Google+ Followers

Wednesday, 26 January 2011

BUY: Orascom Construction Industries « Alpha Dinar- talking Gulf finance
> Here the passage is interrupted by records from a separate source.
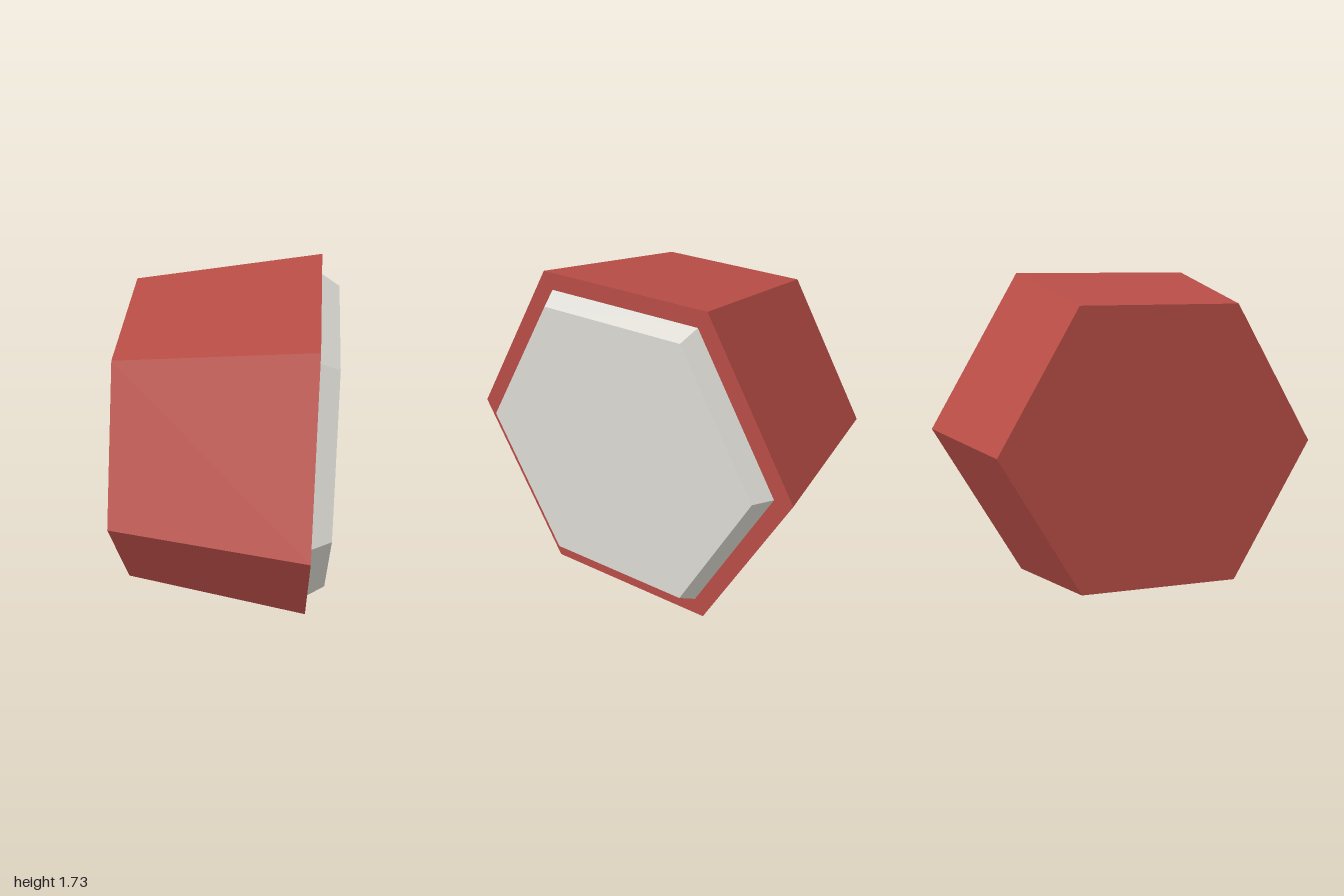
import * as THREE from 'three';

const CENTRE_Y = 0.866; // height of the hexagon axis, resting on a flat side

// Six-sided frustum lying along x, from x0 (radius r0) to x1 (radius r1)
function hexFrustum(name, material, x0, r0, x1, r1) {
  const geometry = new THREE.CylinderGeometry(r1, r0, x1 - x0, 6).toNonIndexed();
  geometry.rotateZ(-Math.PI / 2);
  geometry.computeVertexNormals(); // flat facets
  const mesh = new THREE.Mesh(geometry, material);
  mesh.name = name;
  mesh.position.set((x0 + x1) / 2, CENTRE_Y, 0);
  return mesh;
}

export function createModel() {
  const red = new THREE.MeshStandardMaterial({ color: 0xb84d46 });
  red.name = 'brick red';
  const grey = new THREE.MeshStandardMaterial({ color: 0xdddbd4 });
  grey.name = 'pale grey';

  const model = new THREE.Group();
  model.name = 'hexagonalBlock';
  // Flared body, then the bevelled plate on its wide end
  model.add(hexFrustum('body', red, -0.55, 0.833, 0.45, 1));
  model.add(hexFrustum('endPlate', grey, 0.45, 0.895, 0.55, 0.833));
  return model;
}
In our latest post, “Saud” highlighted the political risk in Egypt and the buying opportunities created by the recent Egyptian stock market sell-off. Some really great companies are on sale, and I would be a buyer of Orascom Construction Industries (OCIC EY). OCIC is not only the largest listed construction contracting company in the MENA region, but also a major producer and exporter of fertilizers. The stock is down 6% since the outbreak of the Tunisian revolution, thus, creating an attractive entry-point. The weakness in the Egyptian Pound is yet another advantage for OCIC as costs are in Egyptian Pounds but revenues are mostly in stronger international currencies. Trading at EV/EBITDA multiples for 2011 and 2012 of 8.9x and 7.3x respectively, the company is decently valued for estimated EPS growth of over 100% from the end of 2009 to 2012.
OCIC has a strong balance sheet with no meaningful debt-outstanding until 2013. In addition, its hybrid exposure to fertilizers and construction is an ideal leverage on the global growth story. Fertilizer prices have been rising since June of 2010 and are expected to continue their upward surge as grain prices increase, the Chinese extend their high tariff period, and the market expects a bad crop in 2011. Moreover, there is a seasonality factor in play as the spring application season is at the door. In fact, Credit Suisse raised their price assumptions on fertilizers on January 14th. OCIC has a clear cost advantage in fertilizers as it benefits from low cost long-term gas contracts in Egypt and Algeria. These factors will contribute to a solid year for OCIC’s highly-lucrative fertilizer business.
The construction side of the business has been a drag in the short-term as the company’s backlog of contracts continued to decline. Please refer to the “Backlog Breakdown” below for greater details on OCIC’s major customers. Qatar alone accounts for 18.3% of the backlog, while Abu Dhabi stands at 15.2% and GCC Other stand at 3.6%. With the Qatar 2022 World Cup bid all sealed up, we expect more from Qatar. More importantly, I expect a substantial increase in contracts from the GCC on the back of surging oil prices. This is what drove the out-performance of OCIC in the 2007-2008 period and I expect a similar albeit less-pronounced pattern to emerge in the 2011-2012 period.